What is Guinnessometrics?
To hear about the leading role that fermentation has played in scientific discovery – including oxygen, hello! – and how a brewer found through repeated experimentation that large scale randomized trials are nothing to boast about, read W.S. Gosset and Some Neglected Concepts of Experimental Statistics: Guinnessometrics II, Journal of Wine Economics (Winter 2011)
Leading experimental economists, such as Steve Levitt and John List, have not grasped the point. See Ziliak’s Balanced versus Randomized Field Experiments in Economics: Why W.S. Gosset aka ‘Student’ Matters, Review of Behavioral Economics 1 (1, Jan. 2014). (Final) Balanced vs Randomized Field Experiments Ziliak Rev Behavioral Economics 2014
Some of our top biometricians stand committed to the flawed approach made rote by Fisher. See, for example, my essay in The Lancet and reply to Stephen Senn: The Validus Medicus and a New Gold Standard (The Lancet, 2010); Significant Errors – Reply to Stephen Senn (The Lancet, 2010)
Guinnessometrics can improve the precision, efficiency, and ethics of any statistically-based study, including field experiments in economics, medicine, and drug trials. See, for example, The Unprincipled Randomization Principle in Economics and Medicine, by Stephen T. Ziliak and Edward R. Teather-Posadas, is forthcoming in the Oxford University Press Handbook on Professional Economic Ethics (New York: OUP, 2014), edited by George DeMartino and Deirdre N. McCloskey. Here is the pdf: The Unprincipled Randomization Principle_ Ziliak Teather-Posadas_ Oxford (March 29 2014)
Read more about Gosset and Guinnessometrics in the Feb. 8, 2012 issue of The Washington Post, “Guinness’s Big Contribution to Economics Research;” in the Feb. 9, 2012 issue of Chicago Magazine, “Guinnessometrics: Saving Science and Statistics with Beer;” in the Feb. 8, 2012 “Recommended economics writing,” at The Economist; in “The Statistical Significance of Beer,” at Freakonomics; “Beer and Stats,” at The University of Michigan Press Blog; “We Know Now,” at The Irish Times, “In the News,” at the American Association of Wine Economists, and “Beerometrics: Econometrics and the Science of Beer,” at Beeronomics.

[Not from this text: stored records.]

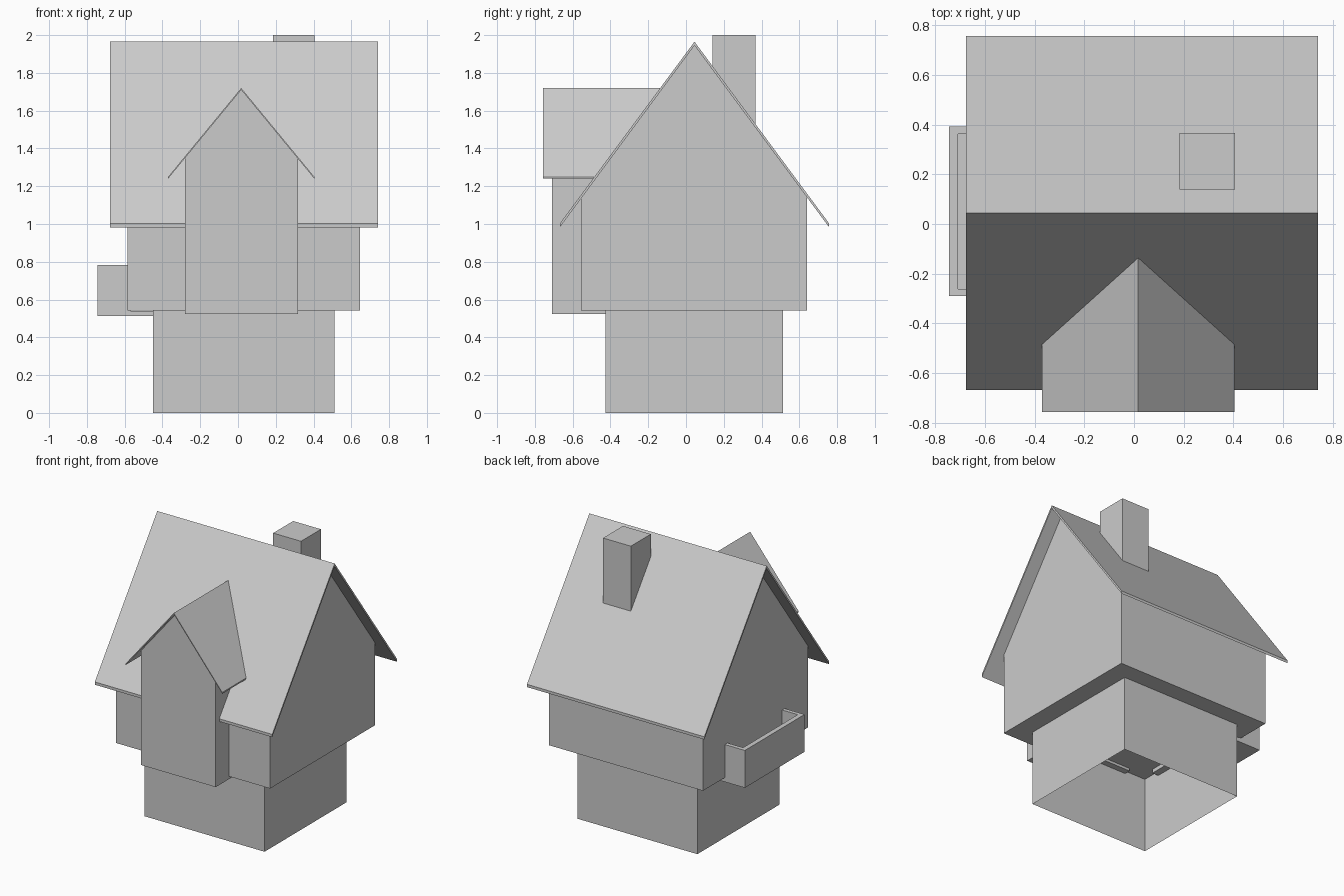
import bpy
import bmesh

default = bpy.data.objects.get("Cube")
if default:
    bpy.data.objects.remove(default, do_unlink=True)

grey = bpy.data.materials.new("plain grey")
colour = (0.6, 0.6, 0.6, 1)
grey.diffuse_color = colour
grey.use_nodes = True
grey.node_tree.nodes["Principled BSDF"].inputs["Base Color"].default_value = colour


def finish(name, bm):
    bmesh.ops.recalc_face_normals(bm, faces=bm.faces)
    mesh = bpy.data.meshes.new(name)
    bm.to_mesh(mesh)
    bm.free()
    mesh.materials.append(grey)
    obj = bpy.data.objects.new(name, mesh)
    bpy.context.collection.objects.link(obj)
    return obj


def prism(name, profile, axis, start, end):
    """Extrude a (horizontal, z) profile along the x or y axis."""
    def place(h, z, d):
        return (d, h, z) if axis == "x" else (h, d, z)
    bm = bmesh.new()
    face = bm.faces.new([bm.verts.new(place(h, z, start)) for h, z in profile])
    moved = bmesh.ops.extrude_face_region(bm, geom=[face])["geom"]
    verts = [v for v in moved if isinstance(v, bmesh.types.BMVert)]
    bmesh.ops.translate(bm, verts=verts, vec=place(0, 0, end - start))
    return finish(name, bm)


def box(name, x, y, z, drop=None):
    """Box from ranges; drop removes the face that points up (1) or down (-1)."""
    obj = prism(name, [(x[0], z[0]), (x[1], z[0]), (x[1], z[1]), (x[0], z[1])], "y", *y)
    if drop:
        bm = bmesh.new()
        bm.from_mesh(obj.data)
        bm.normal_update()
        gone = [f for f in bm.faces if f.normal.z * drop > 0.9]
        bmesh.ops.delete(bm, geom=gone, context="FACES")
        bm.to_mesh(obj.data)
        bm.free()
    return obj


def gable(left, right, bottom, ridge, peak, pitch):
    """Wall outline whose top follows a roof of the given pitch."""
    return [(left, bottom), (right, bottom), (right, peak - pitch * (right - ridge)),
            (ridge, peak), (left, peak - pitch * (ridge - left))]


def roof(left, right, ridge, peak, pitch, thick):
    """Thin folded roof outline with vertically cut eaves."""
    top = [(left, peak - pitch * (ridge - left)), (ridge, peak),
           (right, peak - pitch * (right - ridge))]
    return top + [(h, z - thick) for h, z in reversed(top)]


# Ground floor, open underneath
box("ground_floor", (-0.45, 0.51), (-0.425, 0.513), (0, 0.545), drop=-1)

# Overhanging upper floor with gable ends, and its roof
prism("upper_floor", gable(-0.556, 0.641, 0.543, 0.044, 1.947, 1.35), "x", -0.585, 0.646)
prism("main_roof", roof(-0.668, 0.758, 0.045, 1.965, 1.35, 0.02), "x", -0.677, 0.741)

# Front bay with its own gable and roof
prism("front_bay", gable(-0.281, 0.318, 0.524, 0.017, 1.71, 1.215), "y", -0.709, -0.38)
prism("bay_roof", roof(-0.37, 0.404, 0.017, 1.72, 1.215, 0.01), "y", -0.757, -0.12)

# Chimney
box("chimney", (0.184, 0.406), (0.139, 0.367), (1.3, 2.0))

# Side balcony: floor slab and three parapet walls
box("balcony_floor", (-0.745, -0.4), (-0.29, 0.392), (0.512, 0.54))
box("balcony_outer_wall", (-0.745, -0.71), (-0.29, 0.392), (0.512, 0.782))
for side, y in (("front", (-0.29, -0.262)), ("back", (0.362, 0.392))):
    box("balcony_" + side + "_wall", (-0.71, -0.57), y, (0.512, 0.782))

Pre-publication version reviewed by: Andrew Leonard, “Celebrate the History of Statistics: Drink a Guinness – How a Master Brewer Forged New Ground in the Quantitative Progress of Science,” Salon, Sept. 28, 2009; see also: The Economist, “Guinness is Good For You, If You’re a Statistician” (Sept. 28, 2009) and Mark Thoma’s Economist’s View, “250 Years of Clever Counting” (Sept. 27, 2009).
Tim Harford (aka “The Undercover Economist”), “Enlightened Research Fueled By The Dark Stuff,” Financial Times, Feb. 7, 2009.
Tim Harford, “Statistical Significance,” BBC Radio 4, “More or Less” program, interview, Feb. 2, 2009.
Significance article: “Statistical Significance on Trial,” by Stephen T. Ziliak: Matrixx v Siracusano and Student v Fisher _ Ziliak 2011
New article by Ziliak and McCloskey on the ethics of statistical significance and a recent Supreme Court case: Lady Justice v. Cult of Statistical Significance: Oomph-less Science and the New Rule of Law, forthcoming in the Oxford Handbook on Professional Economic Ethics (OUP, 2014), edited by G. DeMartino and D.N. McCloskey
Article (with D. N. McCloskey) on Gosset, Fisher, and Bayesian statistics in biology and especially medicine: “The Unreasonable Ineffectiveness of Fisherian Tests in Biology, and Especially in Medicine,” Biological Theory 4(1, 2009): 44-53. Konrad Lorenz Institute for Evolution and Cognition Research, The MIT Press.
Keynote Lecture: “Guinnessometrics: Lovely Day for a Regression,” European Historical Economics Society Conference, Guinness Storehouse, Dublin, Ireland, Sept. 3, 2011.
Read more at: The Cult of Statistical Significance: How the Standard Error Costs Us Jobs, Justice, and Lives (University of Michigan Press, 2008), by Stephen T. Ziliak and Deirdre N. McCloskey.
Read more at “Field Experiments in Economics: Comment on an Article by Levitt and List,” CREATES Research Paper 2011-25, by Stephen T. Ziliak. Aarhus University, Denmark, Center for Research in Econometric Analysis of Time Series.
And, by Stephen T. Ziliak and Deirdre N. McCloskey: “The Cult of Statistical Significance,” Proceedings of the Joint Statistical Meetings (American Statistical Association), Washington, DC, August 2009.